[Rendered images with source text]

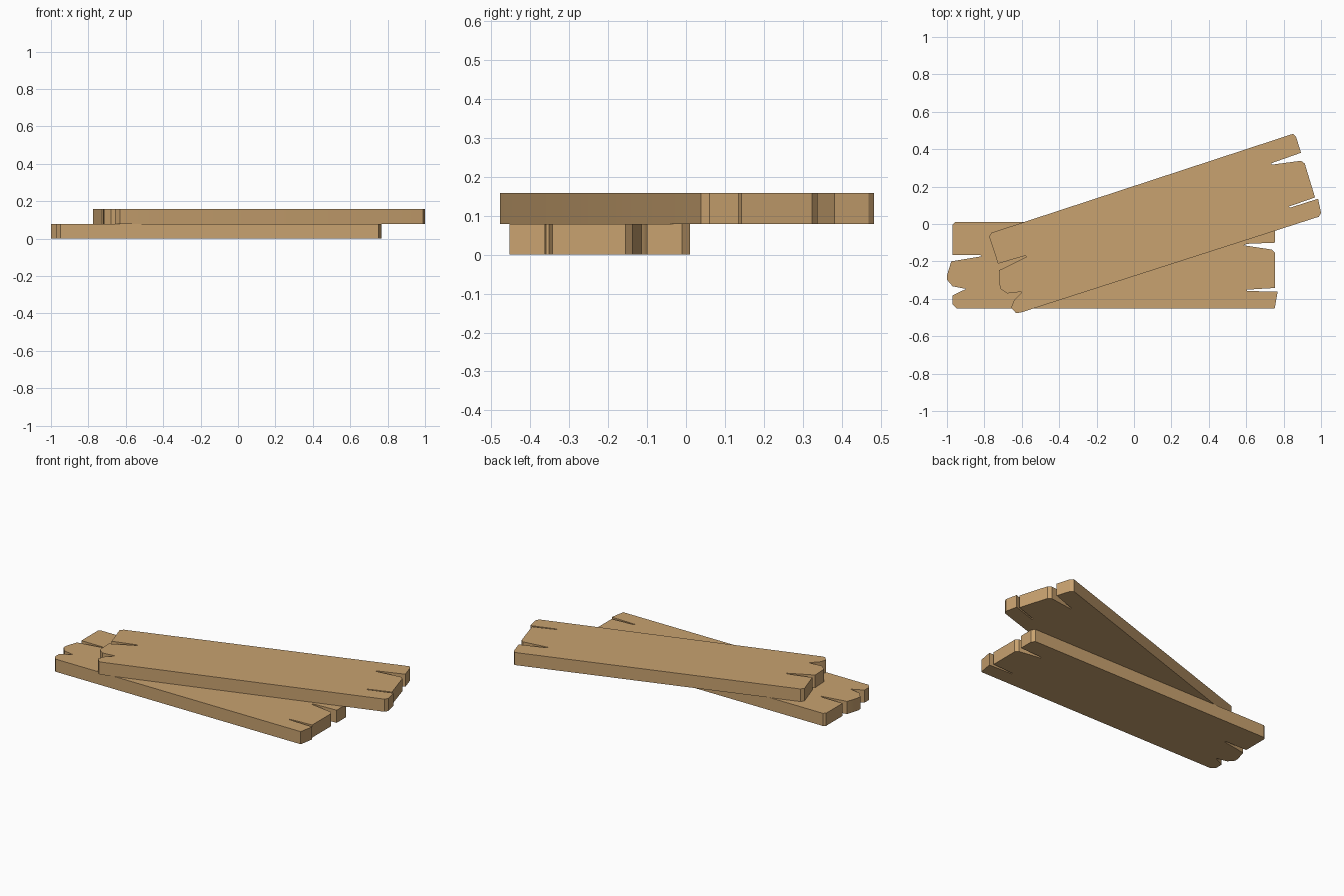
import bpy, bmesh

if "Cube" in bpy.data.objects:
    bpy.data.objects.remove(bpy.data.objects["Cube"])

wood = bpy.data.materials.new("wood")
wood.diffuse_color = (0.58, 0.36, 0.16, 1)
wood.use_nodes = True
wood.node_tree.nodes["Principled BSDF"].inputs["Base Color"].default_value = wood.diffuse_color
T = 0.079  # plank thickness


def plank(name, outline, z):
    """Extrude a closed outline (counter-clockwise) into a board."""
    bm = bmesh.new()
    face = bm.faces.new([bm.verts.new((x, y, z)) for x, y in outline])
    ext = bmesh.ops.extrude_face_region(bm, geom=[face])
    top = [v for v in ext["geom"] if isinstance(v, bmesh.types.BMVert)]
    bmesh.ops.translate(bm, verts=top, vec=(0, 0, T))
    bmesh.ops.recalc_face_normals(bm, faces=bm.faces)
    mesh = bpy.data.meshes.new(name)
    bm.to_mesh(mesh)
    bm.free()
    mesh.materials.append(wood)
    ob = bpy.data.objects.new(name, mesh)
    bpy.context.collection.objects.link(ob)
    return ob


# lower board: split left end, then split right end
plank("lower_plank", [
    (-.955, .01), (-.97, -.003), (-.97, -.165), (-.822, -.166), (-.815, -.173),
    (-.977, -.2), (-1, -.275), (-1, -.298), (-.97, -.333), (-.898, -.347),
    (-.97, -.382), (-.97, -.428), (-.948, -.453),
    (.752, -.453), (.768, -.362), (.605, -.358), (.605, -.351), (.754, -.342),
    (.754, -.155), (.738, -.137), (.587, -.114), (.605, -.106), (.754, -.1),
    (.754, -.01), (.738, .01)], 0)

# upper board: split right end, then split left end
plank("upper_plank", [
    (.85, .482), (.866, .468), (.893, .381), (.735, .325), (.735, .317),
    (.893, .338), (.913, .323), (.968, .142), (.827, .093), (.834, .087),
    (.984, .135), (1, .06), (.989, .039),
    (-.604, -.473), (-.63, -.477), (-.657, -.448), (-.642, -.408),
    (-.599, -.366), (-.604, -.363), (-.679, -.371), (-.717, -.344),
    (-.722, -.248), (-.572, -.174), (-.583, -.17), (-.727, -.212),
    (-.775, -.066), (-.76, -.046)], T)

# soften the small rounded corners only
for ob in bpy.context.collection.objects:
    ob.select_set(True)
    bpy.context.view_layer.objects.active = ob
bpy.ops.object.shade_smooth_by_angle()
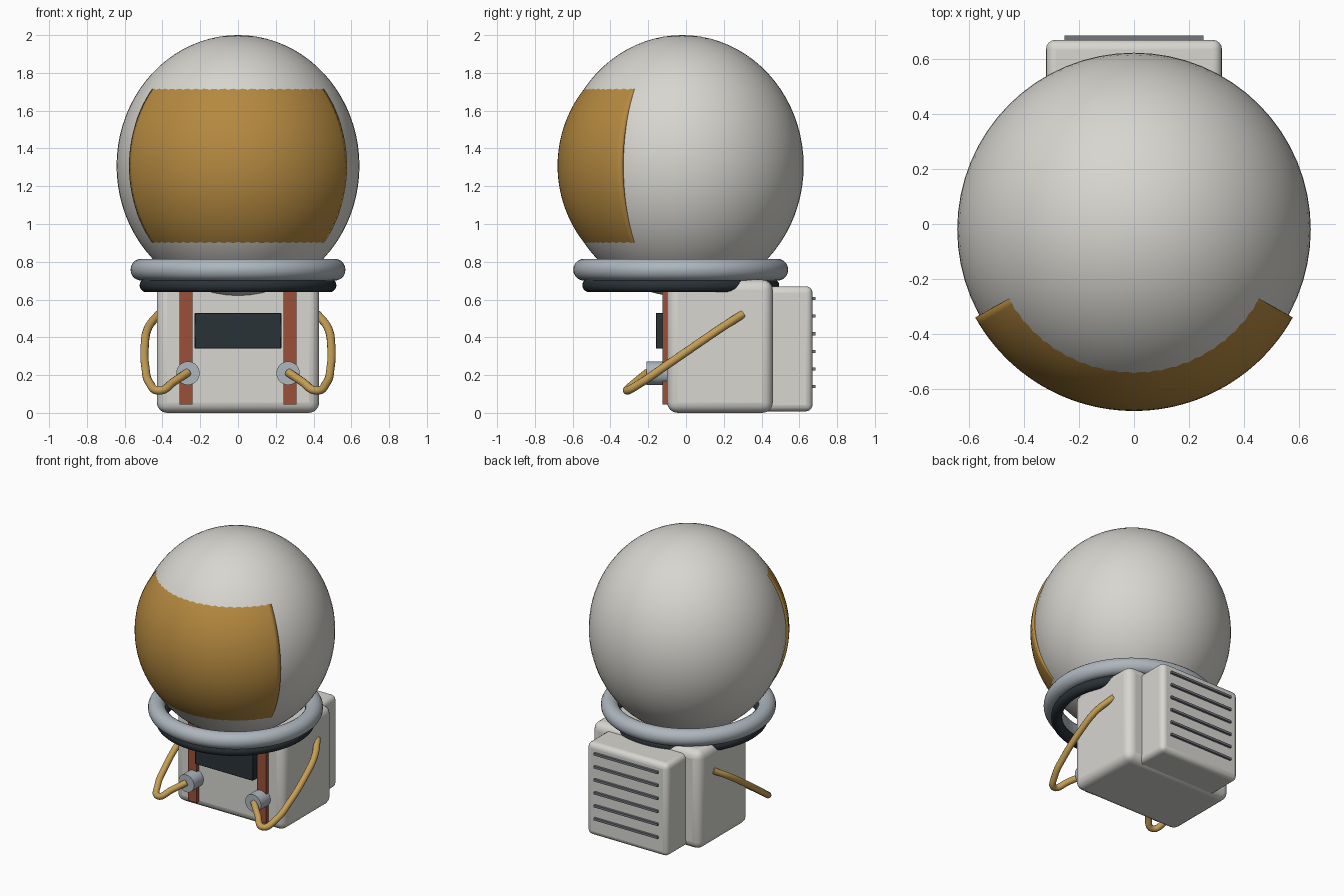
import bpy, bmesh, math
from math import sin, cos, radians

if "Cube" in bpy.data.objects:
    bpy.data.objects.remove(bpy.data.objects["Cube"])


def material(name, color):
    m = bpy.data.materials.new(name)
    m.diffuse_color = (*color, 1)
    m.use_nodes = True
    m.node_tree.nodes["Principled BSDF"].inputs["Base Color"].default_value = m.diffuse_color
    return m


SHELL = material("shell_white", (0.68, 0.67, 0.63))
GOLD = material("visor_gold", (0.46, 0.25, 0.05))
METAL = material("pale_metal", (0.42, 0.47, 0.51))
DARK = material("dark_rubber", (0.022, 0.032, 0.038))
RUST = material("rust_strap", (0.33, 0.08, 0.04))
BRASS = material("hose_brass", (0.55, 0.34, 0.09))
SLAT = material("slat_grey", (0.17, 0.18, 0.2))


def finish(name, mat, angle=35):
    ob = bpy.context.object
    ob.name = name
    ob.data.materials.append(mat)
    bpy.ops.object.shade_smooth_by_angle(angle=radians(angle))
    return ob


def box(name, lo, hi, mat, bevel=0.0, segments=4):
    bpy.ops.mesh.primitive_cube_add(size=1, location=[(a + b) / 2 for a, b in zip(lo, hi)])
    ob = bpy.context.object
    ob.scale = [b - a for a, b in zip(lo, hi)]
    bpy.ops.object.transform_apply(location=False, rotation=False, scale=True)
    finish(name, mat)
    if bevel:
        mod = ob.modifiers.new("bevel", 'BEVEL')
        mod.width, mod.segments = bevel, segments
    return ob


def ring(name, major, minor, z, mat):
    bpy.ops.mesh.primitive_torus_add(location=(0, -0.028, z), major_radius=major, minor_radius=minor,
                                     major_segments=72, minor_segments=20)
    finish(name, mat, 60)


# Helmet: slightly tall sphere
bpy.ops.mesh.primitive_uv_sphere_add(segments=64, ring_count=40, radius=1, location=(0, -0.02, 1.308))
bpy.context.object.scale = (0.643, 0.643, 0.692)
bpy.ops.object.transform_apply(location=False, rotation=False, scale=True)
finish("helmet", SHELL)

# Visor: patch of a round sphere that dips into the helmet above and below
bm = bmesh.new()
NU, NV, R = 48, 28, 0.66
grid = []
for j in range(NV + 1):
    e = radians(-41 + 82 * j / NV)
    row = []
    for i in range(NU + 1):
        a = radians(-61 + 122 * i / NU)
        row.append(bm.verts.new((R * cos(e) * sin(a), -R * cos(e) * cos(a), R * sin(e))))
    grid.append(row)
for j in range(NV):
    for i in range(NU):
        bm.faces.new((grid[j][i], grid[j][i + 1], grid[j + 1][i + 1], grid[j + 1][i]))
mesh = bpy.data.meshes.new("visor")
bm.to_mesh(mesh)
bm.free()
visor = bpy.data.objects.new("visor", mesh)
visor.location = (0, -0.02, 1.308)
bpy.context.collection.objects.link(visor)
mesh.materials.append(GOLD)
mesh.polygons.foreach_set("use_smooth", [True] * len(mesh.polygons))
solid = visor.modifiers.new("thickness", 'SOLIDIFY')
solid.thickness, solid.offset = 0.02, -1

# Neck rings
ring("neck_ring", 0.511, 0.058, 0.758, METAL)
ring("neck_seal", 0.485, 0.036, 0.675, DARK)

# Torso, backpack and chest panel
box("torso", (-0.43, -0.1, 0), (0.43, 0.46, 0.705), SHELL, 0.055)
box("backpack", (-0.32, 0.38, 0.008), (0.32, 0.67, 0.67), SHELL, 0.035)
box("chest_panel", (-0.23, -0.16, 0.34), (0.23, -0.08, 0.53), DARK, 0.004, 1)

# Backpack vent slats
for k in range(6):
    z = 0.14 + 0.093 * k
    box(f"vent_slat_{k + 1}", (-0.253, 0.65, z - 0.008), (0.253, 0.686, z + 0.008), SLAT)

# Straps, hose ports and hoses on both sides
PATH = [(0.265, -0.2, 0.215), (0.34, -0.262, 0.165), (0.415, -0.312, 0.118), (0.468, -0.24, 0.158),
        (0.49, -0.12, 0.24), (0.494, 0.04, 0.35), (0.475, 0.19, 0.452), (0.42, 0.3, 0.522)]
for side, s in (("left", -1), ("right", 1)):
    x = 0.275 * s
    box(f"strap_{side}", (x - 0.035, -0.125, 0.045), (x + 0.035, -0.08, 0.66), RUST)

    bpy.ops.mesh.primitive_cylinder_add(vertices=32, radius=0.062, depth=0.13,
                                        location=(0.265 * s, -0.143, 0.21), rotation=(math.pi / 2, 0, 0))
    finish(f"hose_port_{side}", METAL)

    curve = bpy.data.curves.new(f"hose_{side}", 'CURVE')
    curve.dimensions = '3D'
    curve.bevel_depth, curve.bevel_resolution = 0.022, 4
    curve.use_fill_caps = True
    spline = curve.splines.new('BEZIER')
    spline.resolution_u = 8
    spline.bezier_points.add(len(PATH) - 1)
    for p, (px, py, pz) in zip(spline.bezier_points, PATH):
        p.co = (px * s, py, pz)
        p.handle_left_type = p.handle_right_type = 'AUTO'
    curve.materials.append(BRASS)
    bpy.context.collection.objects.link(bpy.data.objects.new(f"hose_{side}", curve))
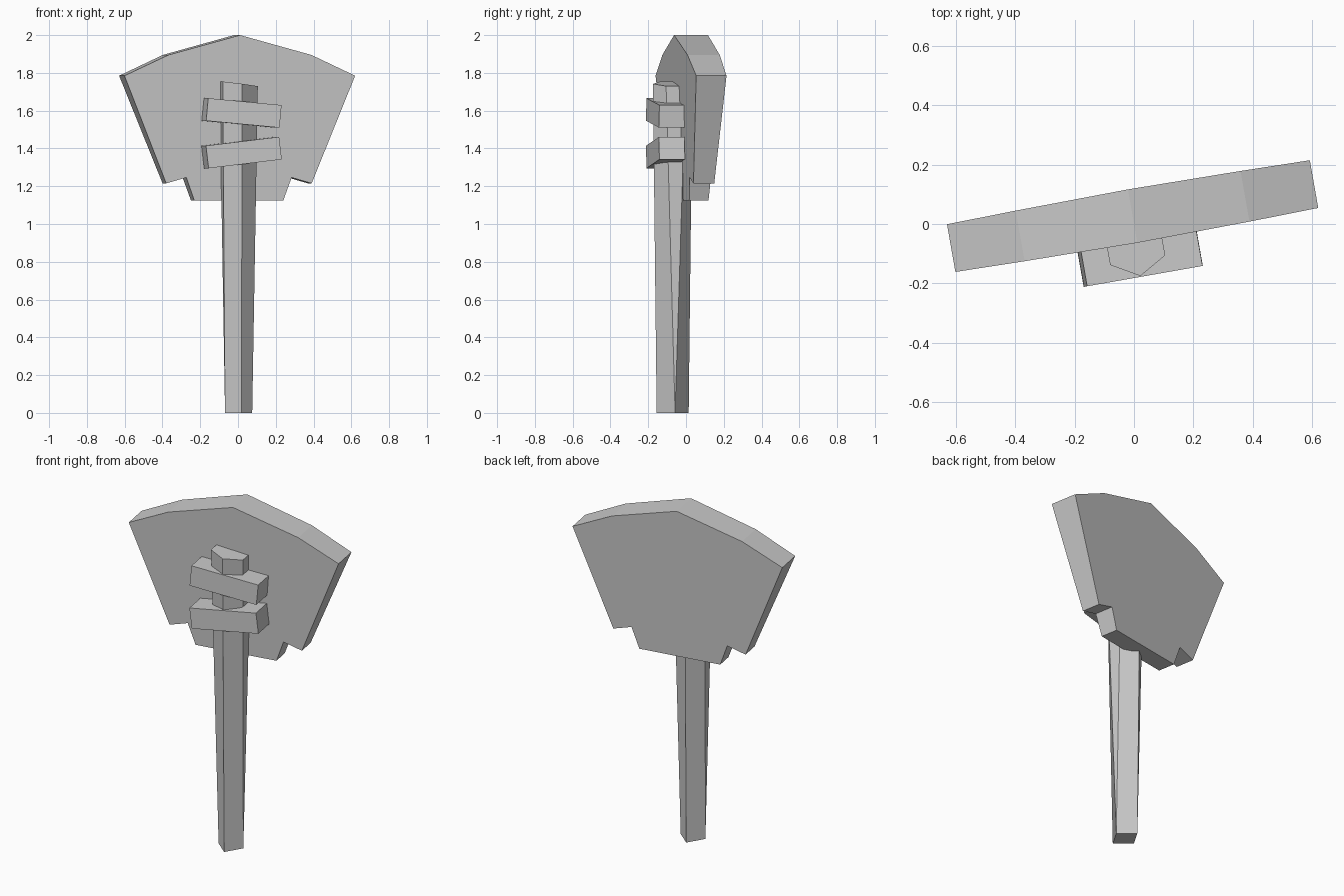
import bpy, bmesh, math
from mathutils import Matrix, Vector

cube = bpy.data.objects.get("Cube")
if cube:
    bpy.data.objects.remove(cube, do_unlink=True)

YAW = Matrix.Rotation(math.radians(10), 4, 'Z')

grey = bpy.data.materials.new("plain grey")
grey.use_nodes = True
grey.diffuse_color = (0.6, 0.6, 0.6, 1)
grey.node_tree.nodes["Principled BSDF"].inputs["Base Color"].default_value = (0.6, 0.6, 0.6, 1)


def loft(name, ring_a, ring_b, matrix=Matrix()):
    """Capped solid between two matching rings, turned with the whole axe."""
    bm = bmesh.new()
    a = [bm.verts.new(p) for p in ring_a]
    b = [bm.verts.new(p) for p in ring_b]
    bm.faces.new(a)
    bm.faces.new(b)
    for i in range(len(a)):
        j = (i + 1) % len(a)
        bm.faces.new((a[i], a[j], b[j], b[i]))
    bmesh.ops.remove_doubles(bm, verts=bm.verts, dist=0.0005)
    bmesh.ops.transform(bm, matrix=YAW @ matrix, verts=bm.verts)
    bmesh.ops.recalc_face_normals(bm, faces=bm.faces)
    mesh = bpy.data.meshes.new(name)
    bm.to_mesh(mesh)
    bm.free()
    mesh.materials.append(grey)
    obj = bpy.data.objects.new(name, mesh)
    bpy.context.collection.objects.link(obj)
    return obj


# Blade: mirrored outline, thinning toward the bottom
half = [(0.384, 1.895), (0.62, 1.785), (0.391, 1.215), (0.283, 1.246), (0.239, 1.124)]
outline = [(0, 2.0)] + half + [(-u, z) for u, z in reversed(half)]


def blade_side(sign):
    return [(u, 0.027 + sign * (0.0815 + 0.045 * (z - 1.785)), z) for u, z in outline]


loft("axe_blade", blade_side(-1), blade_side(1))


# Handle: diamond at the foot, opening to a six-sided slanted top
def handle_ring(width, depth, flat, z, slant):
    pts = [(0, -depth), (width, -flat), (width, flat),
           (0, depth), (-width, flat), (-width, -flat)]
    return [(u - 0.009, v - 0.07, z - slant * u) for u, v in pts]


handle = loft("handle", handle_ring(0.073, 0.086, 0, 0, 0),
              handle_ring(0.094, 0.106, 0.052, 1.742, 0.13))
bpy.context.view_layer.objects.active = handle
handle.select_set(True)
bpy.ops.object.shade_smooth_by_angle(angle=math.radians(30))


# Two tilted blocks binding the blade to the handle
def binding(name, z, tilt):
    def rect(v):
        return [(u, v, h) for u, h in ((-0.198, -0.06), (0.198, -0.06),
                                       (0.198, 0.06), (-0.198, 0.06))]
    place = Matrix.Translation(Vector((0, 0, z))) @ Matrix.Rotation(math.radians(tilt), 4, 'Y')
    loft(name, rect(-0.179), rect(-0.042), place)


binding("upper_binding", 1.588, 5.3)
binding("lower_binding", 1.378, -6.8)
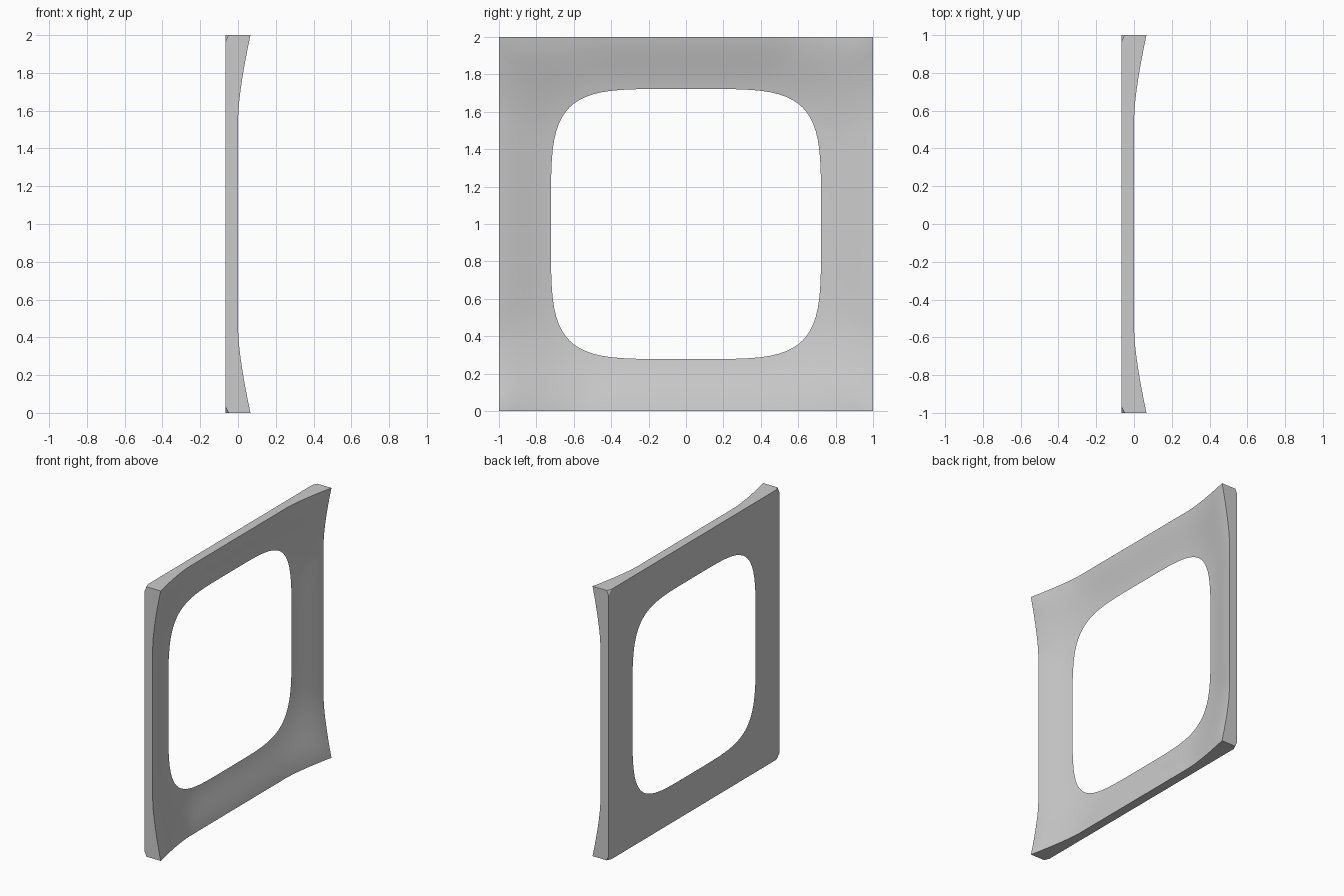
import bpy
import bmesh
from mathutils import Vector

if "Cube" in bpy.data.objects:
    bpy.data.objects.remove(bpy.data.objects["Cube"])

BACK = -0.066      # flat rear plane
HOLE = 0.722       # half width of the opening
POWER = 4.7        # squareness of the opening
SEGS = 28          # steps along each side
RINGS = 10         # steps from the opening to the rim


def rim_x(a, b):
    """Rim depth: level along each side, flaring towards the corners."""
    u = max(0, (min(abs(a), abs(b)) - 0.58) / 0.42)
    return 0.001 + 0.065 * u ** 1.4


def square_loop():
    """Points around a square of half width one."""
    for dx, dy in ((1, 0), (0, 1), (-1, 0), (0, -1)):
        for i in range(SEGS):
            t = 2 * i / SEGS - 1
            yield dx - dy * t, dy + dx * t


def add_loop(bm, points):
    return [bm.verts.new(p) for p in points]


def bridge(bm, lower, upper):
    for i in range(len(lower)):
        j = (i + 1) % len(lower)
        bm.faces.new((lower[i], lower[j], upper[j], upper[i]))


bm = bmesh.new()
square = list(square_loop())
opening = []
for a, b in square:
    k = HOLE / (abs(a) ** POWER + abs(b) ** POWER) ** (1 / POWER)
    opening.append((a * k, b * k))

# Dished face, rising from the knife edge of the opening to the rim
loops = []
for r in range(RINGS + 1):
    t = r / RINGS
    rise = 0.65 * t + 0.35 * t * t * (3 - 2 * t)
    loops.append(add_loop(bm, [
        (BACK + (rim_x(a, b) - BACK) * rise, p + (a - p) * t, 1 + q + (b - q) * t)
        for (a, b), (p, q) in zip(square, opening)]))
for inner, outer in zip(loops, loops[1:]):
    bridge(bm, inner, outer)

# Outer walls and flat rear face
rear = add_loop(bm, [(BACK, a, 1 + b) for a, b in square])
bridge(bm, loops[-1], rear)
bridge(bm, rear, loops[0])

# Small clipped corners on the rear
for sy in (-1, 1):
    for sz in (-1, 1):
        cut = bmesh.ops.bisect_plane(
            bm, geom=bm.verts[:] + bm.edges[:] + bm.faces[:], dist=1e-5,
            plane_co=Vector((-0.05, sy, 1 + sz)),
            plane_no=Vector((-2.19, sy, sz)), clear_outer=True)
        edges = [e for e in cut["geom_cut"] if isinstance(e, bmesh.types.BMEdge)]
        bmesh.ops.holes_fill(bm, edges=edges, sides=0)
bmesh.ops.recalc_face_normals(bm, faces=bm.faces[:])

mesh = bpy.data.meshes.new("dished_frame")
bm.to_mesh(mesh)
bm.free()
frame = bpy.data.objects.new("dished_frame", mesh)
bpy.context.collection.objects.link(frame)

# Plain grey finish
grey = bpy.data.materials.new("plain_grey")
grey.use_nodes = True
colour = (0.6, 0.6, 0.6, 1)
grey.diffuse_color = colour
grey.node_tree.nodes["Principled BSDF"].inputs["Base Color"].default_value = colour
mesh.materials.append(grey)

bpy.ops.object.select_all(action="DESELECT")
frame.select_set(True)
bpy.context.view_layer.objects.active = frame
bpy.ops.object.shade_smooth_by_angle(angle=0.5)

- **GOAL OF THE EXERCISE**
Could you please write out exactly the lines from the start of the entries above through the line that holds "bpy.context.collection.objects.link(ob)", both included, with no pictures?

- **SOLVED PROBLEM**
import bpy, bmesh

if "Cube" in bpy.data.objects:
    bpy.data.objects.remove(bpy.data.objects["Cube"])

wood = bpy.data.materials.new("wood")
wood.diffuse_color = (0.58, 0.36, 0.16, 1)
wood.use_nodes = True
wood.node_tree.nodes["Principled BSDF"].inputs["Base Color"].default_value = wood.diffuse_color
T = 0.079  # plank thickness


def plank(name, outline, z):
    """Extrude a closed outline (counter-clockwise) into a board."""
    bm = bmesh.new()
    face = bm.faces.new([bm.verts.new((x, y, z)) for x, y in outline])
    ext = bmesh.ops.extrude_face_region(bm, geom=[face])
    top = [v for v in ext["geom"] if isinstance(v, bmesh.types.BMVert)]
    bmesh.ops.translate(bm, verts=top, vec=(0, 0, T))
    bmesh.ops.recalc_face_normals(bm, faces=bm.faces)
    mesh = bpy.data.meshes.new(name)
    bm.to_mesh(mesh)
    bm.free()
    mesh.materials.append(wood)
    ob = bpy.data.objects.new(name, mesh)
    bpy.context.collection.objects.link(ob)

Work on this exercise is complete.